Records contained in a dataset:
* * * *
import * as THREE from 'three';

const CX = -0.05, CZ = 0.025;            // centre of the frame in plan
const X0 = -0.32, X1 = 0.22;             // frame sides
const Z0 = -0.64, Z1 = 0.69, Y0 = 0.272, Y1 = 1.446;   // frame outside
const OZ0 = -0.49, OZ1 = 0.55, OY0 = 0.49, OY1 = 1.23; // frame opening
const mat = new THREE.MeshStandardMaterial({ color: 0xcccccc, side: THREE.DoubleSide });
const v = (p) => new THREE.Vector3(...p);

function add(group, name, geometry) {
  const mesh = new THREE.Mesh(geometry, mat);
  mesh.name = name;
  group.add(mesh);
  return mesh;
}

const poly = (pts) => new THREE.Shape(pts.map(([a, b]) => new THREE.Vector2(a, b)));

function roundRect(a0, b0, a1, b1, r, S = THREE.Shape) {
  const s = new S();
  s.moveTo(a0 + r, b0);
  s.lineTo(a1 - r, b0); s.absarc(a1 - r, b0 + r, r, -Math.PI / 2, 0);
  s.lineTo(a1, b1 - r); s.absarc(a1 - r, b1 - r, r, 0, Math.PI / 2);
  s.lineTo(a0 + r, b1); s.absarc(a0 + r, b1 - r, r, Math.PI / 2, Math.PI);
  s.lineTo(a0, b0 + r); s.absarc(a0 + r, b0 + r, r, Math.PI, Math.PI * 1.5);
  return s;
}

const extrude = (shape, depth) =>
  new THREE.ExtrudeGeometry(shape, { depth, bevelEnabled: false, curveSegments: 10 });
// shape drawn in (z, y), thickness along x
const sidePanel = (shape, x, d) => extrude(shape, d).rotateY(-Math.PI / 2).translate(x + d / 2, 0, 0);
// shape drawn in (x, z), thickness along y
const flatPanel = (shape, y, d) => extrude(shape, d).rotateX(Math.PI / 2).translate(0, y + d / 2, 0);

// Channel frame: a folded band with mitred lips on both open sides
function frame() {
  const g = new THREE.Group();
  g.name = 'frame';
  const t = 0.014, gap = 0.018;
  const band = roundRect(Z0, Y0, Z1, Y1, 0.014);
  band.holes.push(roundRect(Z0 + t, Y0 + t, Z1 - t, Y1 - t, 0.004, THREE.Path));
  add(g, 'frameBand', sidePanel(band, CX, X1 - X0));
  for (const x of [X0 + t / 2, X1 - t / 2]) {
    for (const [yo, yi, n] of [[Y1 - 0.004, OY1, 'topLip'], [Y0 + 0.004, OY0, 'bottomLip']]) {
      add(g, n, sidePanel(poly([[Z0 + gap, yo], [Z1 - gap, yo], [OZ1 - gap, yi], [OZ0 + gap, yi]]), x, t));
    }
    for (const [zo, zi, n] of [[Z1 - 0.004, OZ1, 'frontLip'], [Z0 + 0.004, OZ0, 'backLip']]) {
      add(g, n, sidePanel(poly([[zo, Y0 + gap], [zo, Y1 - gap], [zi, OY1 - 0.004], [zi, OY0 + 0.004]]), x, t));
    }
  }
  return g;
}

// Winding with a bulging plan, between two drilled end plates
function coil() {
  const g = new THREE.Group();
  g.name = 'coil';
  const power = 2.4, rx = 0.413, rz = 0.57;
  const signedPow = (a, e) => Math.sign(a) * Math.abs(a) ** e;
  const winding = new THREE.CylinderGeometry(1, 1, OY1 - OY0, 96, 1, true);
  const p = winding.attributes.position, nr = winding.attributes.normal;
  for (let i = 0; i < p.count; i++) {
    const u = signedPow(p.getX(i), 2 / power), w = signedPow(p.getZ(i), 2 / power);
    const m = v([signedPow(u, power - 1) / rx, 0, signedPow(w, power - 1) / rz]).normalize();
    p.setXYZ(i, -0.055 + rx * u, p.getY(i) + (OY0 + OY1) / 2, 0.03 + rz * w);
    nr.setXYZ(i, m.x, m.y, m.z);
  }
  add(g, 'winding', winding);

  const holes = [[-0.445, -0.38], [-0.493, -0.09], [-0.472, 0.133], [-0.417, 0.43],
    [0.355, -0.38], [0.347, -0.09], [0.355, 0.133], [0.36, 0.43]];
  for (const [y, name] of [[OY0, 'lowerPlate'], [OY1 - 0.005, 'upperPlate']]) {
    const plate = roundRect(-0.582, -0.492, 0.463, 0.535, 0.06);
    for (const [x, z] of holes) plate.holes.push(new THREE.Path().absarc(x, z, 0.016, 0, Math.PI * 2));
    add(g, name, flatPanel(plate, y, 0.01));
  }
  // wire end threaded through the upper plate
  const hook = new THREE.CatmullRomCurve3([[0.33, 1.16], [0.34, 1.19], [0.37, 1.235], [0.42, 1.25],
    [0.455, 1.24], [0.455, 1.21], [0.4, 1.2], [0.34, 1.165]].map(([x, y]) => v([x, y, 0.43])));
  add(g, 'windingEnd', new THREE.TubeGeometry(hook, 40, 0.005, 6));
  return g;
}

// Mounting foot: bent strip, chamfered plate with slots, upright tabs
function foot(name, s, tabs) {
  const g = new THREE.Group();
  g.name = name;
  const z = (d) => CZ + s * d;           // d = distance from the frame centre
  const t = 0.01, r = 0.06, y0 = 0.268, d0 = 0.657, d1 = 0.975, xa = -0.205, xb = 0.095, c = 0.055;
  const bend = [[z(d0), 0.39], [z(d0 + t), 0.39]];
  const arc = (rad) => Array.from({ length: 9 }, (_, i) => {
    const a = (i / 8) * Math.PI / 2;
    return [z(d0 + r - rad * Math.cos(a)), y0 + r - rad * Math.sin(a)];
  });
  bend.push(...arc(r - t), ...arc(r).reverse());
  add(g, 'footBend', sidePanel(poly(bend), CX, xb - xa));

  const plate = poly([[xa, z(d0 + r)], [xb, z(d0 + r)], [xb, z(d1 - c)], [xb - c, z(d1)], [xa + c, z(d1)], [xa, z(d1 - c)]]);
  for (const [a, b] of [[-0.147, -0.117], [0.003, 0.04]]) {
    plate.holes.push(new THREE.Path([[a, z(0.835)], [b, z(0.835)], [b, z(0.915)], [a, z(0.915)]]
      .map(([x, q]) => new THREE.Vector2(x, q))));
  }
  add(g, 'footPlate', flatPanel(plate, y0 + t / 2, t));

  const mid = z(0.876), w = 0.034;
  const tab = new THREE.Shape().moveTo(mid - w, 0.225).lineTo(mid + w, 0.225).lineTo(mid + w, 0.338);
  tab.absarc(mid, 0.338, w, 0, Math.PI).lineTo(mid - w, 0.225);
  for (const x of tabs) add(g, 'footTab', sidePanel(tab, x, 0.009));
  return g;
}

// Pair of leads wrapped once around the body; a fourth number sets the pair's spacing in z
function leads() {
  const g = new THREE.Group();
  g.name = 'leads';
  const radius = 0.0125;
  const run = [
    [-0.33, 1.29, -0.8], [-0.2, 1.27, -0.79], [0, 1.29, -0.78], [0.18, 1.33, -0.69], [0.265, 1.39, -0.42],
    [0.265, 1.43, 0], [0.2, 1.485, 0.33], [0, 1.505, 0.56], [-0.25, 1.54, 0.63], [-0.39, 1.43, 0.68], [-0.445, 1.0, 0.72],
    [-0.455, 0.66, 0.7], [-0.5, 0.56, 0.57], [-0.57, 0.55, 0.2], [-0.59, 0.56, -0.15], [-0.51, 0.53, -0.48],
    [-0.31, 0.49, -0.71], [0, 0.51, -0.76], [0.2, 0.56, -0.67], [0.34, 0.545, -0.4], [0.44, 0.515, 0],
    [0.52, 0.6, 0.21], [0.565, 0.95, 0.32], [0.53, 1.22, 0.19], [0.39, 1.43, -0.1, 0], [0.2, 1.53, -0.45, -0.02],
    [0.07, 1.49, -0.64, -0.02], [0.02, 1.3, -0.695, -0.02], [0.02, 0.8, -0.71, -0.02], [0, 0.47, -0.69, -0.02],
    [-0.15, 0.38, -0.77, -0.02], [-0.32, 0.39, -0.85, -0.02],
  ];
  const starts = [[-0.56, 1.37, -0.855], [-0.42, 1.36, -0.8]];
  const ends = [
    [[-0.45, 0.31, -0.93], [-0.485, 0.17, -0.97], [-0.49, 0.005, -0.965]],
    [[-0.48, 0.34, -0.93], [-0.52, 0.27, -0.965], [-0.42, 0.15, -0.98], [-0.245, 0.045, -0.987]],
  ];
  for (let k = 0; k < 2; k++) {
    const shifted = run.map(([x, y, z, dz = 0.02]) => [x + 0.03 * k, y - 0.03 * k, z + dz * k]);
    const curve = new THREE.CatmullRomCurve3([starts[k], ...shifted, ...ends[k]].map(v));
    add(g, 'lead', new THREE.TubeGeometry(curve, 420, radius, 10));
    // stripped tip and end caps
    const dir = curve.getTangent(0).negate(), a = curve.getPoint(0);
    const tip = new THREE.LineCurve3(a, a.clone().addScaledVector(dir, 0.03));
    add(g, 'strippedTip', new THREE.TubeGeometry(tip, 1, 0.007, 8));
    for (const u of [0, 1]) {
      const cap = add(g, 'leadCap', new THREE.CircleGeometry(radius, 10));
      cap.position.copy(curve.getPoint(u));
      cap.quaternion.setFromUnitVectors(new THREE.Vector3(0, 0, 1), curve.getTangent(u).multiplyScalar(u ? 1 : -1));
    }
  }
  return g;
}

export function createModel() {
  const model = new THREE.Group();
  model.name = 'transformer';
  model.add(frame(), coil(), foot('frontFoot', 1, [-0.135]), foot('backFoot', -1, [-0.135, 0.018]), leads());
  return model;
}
* * * *
→ What is expected:
Look above for the line with "const extrude = (shape, depth) =>" and the line with "[0.355, -0.38], [0.347, -0.09], [0.355, 0.133], [0.36, 0.43]];". Write out those two lines and all the lines between them, exactly, and no others.

→ Answer area:
const extrude = (shape, depth) =>
  new THREE.ExtrudeGeometry(shape, { depth, bevelEnabled: false, curveSegments: 10 });
// shape drawn in (z, y), thickness along x
const sidePanel = (shape, x, d) => extrude(shape, d).rotateY(-Math.PI / 2).translate(x + d / 2, 0, 0);
// shape drawn in (x, z), thickness along y
const flatPanel = (shape, y, d) => extrude(shape, d).rotateX(Math.PI / 2).translate(0, y + d / 2, 0);

// Channel frame: a folded band with mitred lips on both open sides
function frame() {
  const g = new THREE.Group();
  g.name = 'frame';
  const t = 0.014, gap = 0.018;
  const band = roundRect(Z0, Y0, Z1, Y1, 0.014);
  band.holes.push(roundRect(Z0 + t, Y0 + t, Z1 - t, Y1 - t, 0.004, THREE.Path));
  add(g, 'frameBand', sidePanel(band, CX, X1 - X0));
  for (const x of [X0 + t / 2, X1 - t / 2]) {
    for (const [yo, yi, n] of [[Y1 - 0.004, OY1, 'topLip'], [Y0 + 0.004, OY0, 'bottomLip']]) {
      add(g, n, sidePanel(poly([[Z0 + gap, yo], [Z1 - gap, yo], [OZ1 - gap, yi], [OZ0 + gap, yi]]), x, t));
    }
    for (const [zo, zi, n] of [[Z1 - 0.004, OZ1, 'frontLip'], [Z0 + 0.004, OZ0, 'backLip']]) {
      add(g, n, sidePanel(poly([[zo, Y0 + gap], [zo, Y1 - gap], [zi, OY1 - 0.004], [zi, OY0 + 0.004]]), x, t));
    }
  }
  return g;
}

// Winding with a bulging plan, between two drilled end plates
function coil() {
  const g = new THREE.Group();
  g.name = 'coil';
  const power = 2.4, rx = 0.413, rz = 0.57;
  const signedPow = (a, e) => Math.sign(a) * Math.abs(a) ** e;
  const winding = new THREE.CylinderGeometry(1, 1, OY1 - OY0, 96, 1, true);
  const p = winding.attributes.position, nr = winding.attributes.normal;
  for (let i = 0; i < p.count; i++) {
    const u = signedPow(p.getX(i), 2 / power), w = signedPow(p.getZ(i), 2 / power);
    const m = v([signedPow(u, power - 1) / rx, 0, signedPow(w, power - 1) / rz]).normalize();
    p.setXYZ(i, -0.055 + rx * u, p.getY(i) + (OY0 + OY1) / 2, 0.03 + rz * w);
    nr.setXYZ(i, m.x, m.y, m.z);
  }
  add(g, 'winding', winding);

  const holes = [[-0.445, -0.38], [-0.493, -0.09], [-0.472, 0.133], [-0.417, 0.43],
    [0.355, -0.38], [0.347, -0.09], [0.355, 0.133], [0.36, 0.43]];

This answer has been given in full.